United States District Court, M.D. North Carolina
MEMORANDUM OPINION AND ORDER
Catherine C. Eagles, District Judge.
matter is before the Court on the plaintiff's motion for
an extension of time to complete discovery. Doc. 53. On
December 14, 2017, the Magistrate Judge entered a text order
granting the plaintiff's motion for extension. The
defendant Duke University objects to the Magistrate
Judge's order. Doc. 56. Because the plaintiff has not
shown good cause for the extension of the discovery period
and has not acted with due diligence, the motion will be
case was filed in state court and removed to this court in
August 2016. See Doc. 1. On January 18, 2017, the
Court entered the Rule 16 Scheduling Order. Doc. 32.
Discovery thus began on January 18, 2017, and was scheduled
to end on October 18, 2017. Id. This nine-month
discovery period, which was agreed-upon by the parties, Doc.
31, is the longest contemplated by the Local Rules.
See LR 26.1. By notice filed April 17, 2017, the
case was set for trial during the July 2018 Civil term of
court. Doc. 36.
Duke filed a Motion to Compel Discovery in August, Doc. 37,
and a Motion to Exclude Expert Opinion Testimony, Doc. 39,
the Court extended the discovery period until November 30,
2017. Text Order, Sept. 18, 2017. As part of that Order, the
Court “emphasize[d] the importance of adhering and
complying with the discovery schedule and other deadlines set
by this Court.” Id.
day the discovery period was scheduled to close, the
plaintiff moved to extend the discovery period for two
months. See Doc. 53. The plaintiff asserted she
needed more time to produce documents in the custody of third
parties and “additional time to conduct additional
discovery relating to the roughly 10, 500 pages of documents
Defendant produced in response to Plaintiff's
requests” to produce documents. Id. at ¶
6. The plaintiff asserted she would use this time to
“streamline the issues, clarify the factual disputes,
and ensure that she is able to present authenticated,
admissible evidence to defend the motion for summary judgment
that Defendant intends to file.” Id. at ¶
general, a scheduling order may be modified only for good
cause and with the judge's consent. Fed.R.Civ.P.
16(b)(4). Good cause generally requires the exercise of
reasonable diligence by the party seeking the modification.
See Belcher v. W.C. English Inc., 125 F.Supp.3d 544,
549 (M.D. N.C. 2015); 3 James Wm. Moore et al.,
Moore's Federal Practice § 16.14[a], at
16-75 (3d ed. 2016)(stating that “the party seeking an
extension must show that, despite due diligence, it could not
have reasonably met the scheduled deadlines.”); see
also Fed. R. Civ. P. 16 advisory committee's note,
1983 Amendment, Discussion, Subdivision (b) (“[T]he
court may modify the schedule on a showing of good cause if
it cannot reasonably be met despite the diligence of the

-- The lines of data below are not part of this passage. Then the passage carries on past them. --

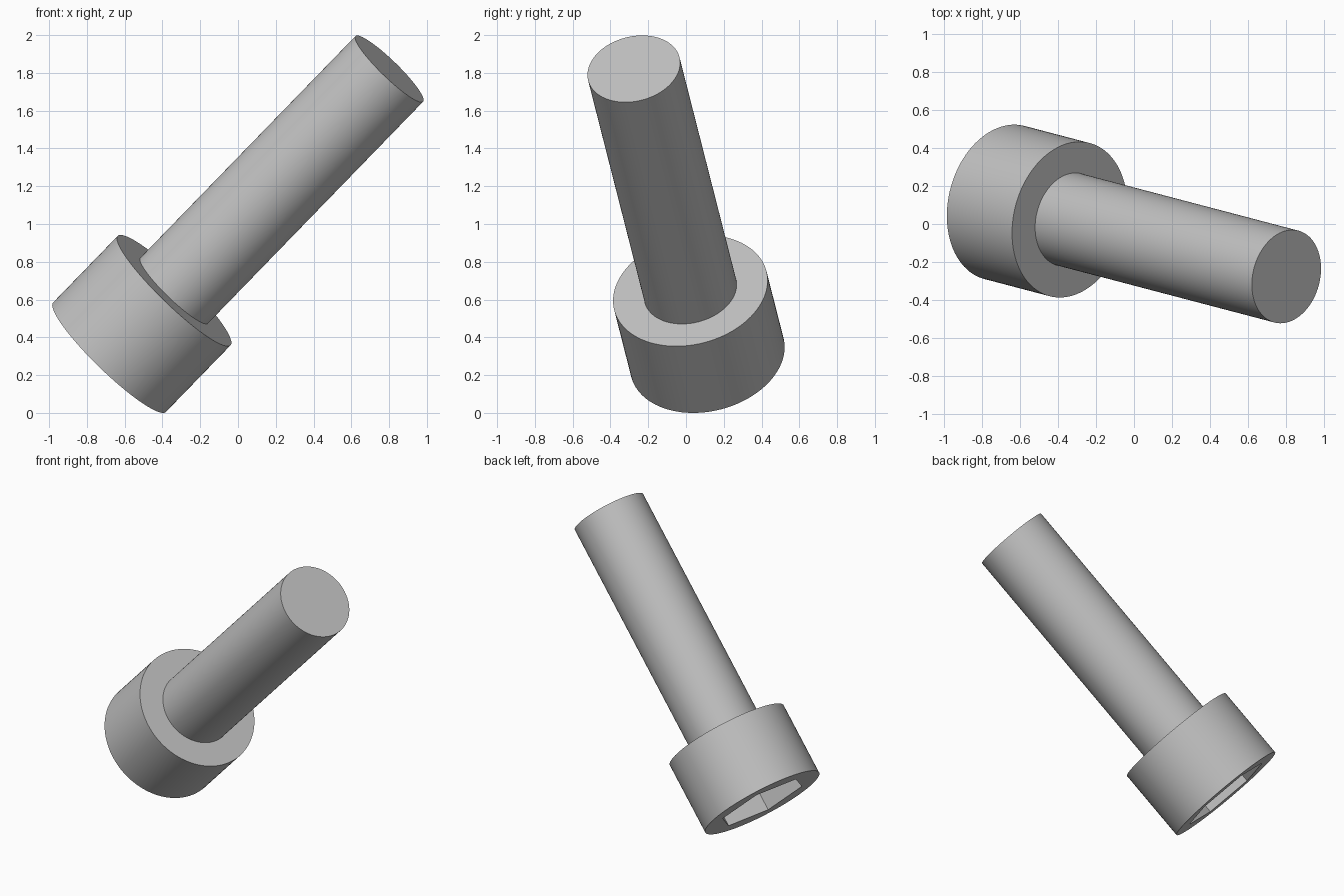
import bpy, bmesh, math
from mathutils import Matrix, Vector

cube = bpy.data.objects.get("Cube")
if cube:
    bpy.data.objects.remove(cube, do_unlink=True)

SEG = 96
HEAD_R, HEAD_H = 0.416, 0.5
SHAFT_R, LENGTH = 0.2495, 2.163
SOCKET_R, SOCKET_DEPTH = 0.31, 0.25

steel = bpy.data.materials.new("grey steel")
steel.use_nodes = True
colour = (0.53, 0.53, 0.53, 1)
steel.diffuse_color = colour
steel.node_tree.nodes["Principled BSDF"].inputs["Base Color"].default_value = colour

# Tilted frame: z along the bolt, x towards one corner of the hex socket
axis = Vector((0.685, -0.18, 0.706)).normalized()
corner = Vector((0.374, -0.749, -0.55))
corner = (corner - axis * corner.dot(axis)).normalized()
frame = Matrix((corner, axis.cross(corner), axis)).transposed().to_4x4()
frame.translation = (-0.6805, 0.113, 0.2945)


def hexagon(angle):
    """Relative radius of a hexagon whose corners lie at radius 1."""
    third = math.pi / 3
    return math.cos(third / 2) / math.cos(angle % third - third / 2)


def turned_part(name, rings, cap_first=False, cap_last=False):
    """Skin a stack of (radius, height, is_hex) rings."""
    bm = bmesh.new()
    loops = []
    for radius, z, is_hex in rings:
        loop = []
        for i in range(SEG):
            t = math.tau * i / SEG
            r = radius * (hexagon(t) if is_hex else 1)
            loop.append(bm.verts.new((r * math.cos(t), r * math.sin(t), z)))
        loops.append(loop)
    for a, b in zip(loops, loops[1:]):
        for i in range(SEG):
            j = (i + 1) % SEG
            bm.faces.new((a[i], a[j], b[j], b[i]))
    if cap_first:
        bm.faces.new(loops[0][::-1])
    if cap_last:
        bm.faces.new(loops[-1])
    mesh = bpy.data.meshes.new(name)
    bm.to_mesh(mesh)
    bm.free()
    mesh.materials.append(steel)
    obj = bpy.data.objects.new(name, mesh)
    bpy.context.collection.objects.link(obj)
    obj.matrix_world = frame
    bpy.ops.object.select_all(action="DESELECT")
    obj.select_set(True)
    bpy.context.view_layer.objects.active = obj
    bpy.ops.object.shade_smooth_by_angle(angle=math.radians(30))
    return obj


# Head: socket floor, socket walls, end face, outer wall, shoulder
turned_part("head", [
    (SOCKET_R, SOCKET_DEPTH, True),
    (SOCKET_R, 0, True),
    (HEAD_R, 0, False),
    (HEAD_R, HEAD_H, False),
    (SHAFT_R, HEAD_H, False),
], cap_first=True)

# Plain shaft with a flat tip
turned_part("shaft", [
    (SHAFT_R, HEAD_H, False),
    (SHAFT_R, LENGTH, False),
], cap_last=True)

party seeking the extension.”); LR 26.1(d) (providing
that motions seeking to extend discovery period “must
set forth good cause justifying the additional time and will
be granted or approved only upon a showing that the parties
have diligently pursued discovery”).
plaintiff has identified nothing which would support a
finding that she acted with diligence during the discovery
period. While she asserts in conclusory fashion that her
efforts in pursuing discovery have been “extensive and
exhaustive, ” Doc. 62 at 2, she fails to identify any
such discovery. She does not dispute defense contentions,
Doc. 56 at 2, that she:
-- served no interrogatories or requests to admit during the
-- did not notice any depositions during the discovery
-- waited until late August 2017 - some seven months after
the discovery period began and less than two months before
the end of discovery, as then scheduled - to serve requests
to produce documents;
-- received the bulk of Duke's document production on
October 9, with the remainder served on October 26;
-- did not then seek to depose any witnesses about the
documents, nor did she serve any Requests to Admit to
authenticate any of the documents; and
-- waited for over a month after the last of these documents
were produced to seek an extension of time to complete
motion, the plaintiff did not identify what specific
discovery she needed from Duke, nor did she explain why she
had been unable to obtain it during the discovery period.
While she has since noticed the deposition of seven
witnesses, see Docs. 62-1 - 62-7, she has yet to
offer any explanation for why she needs those depositions or
why she did not depose these witnesses before November ...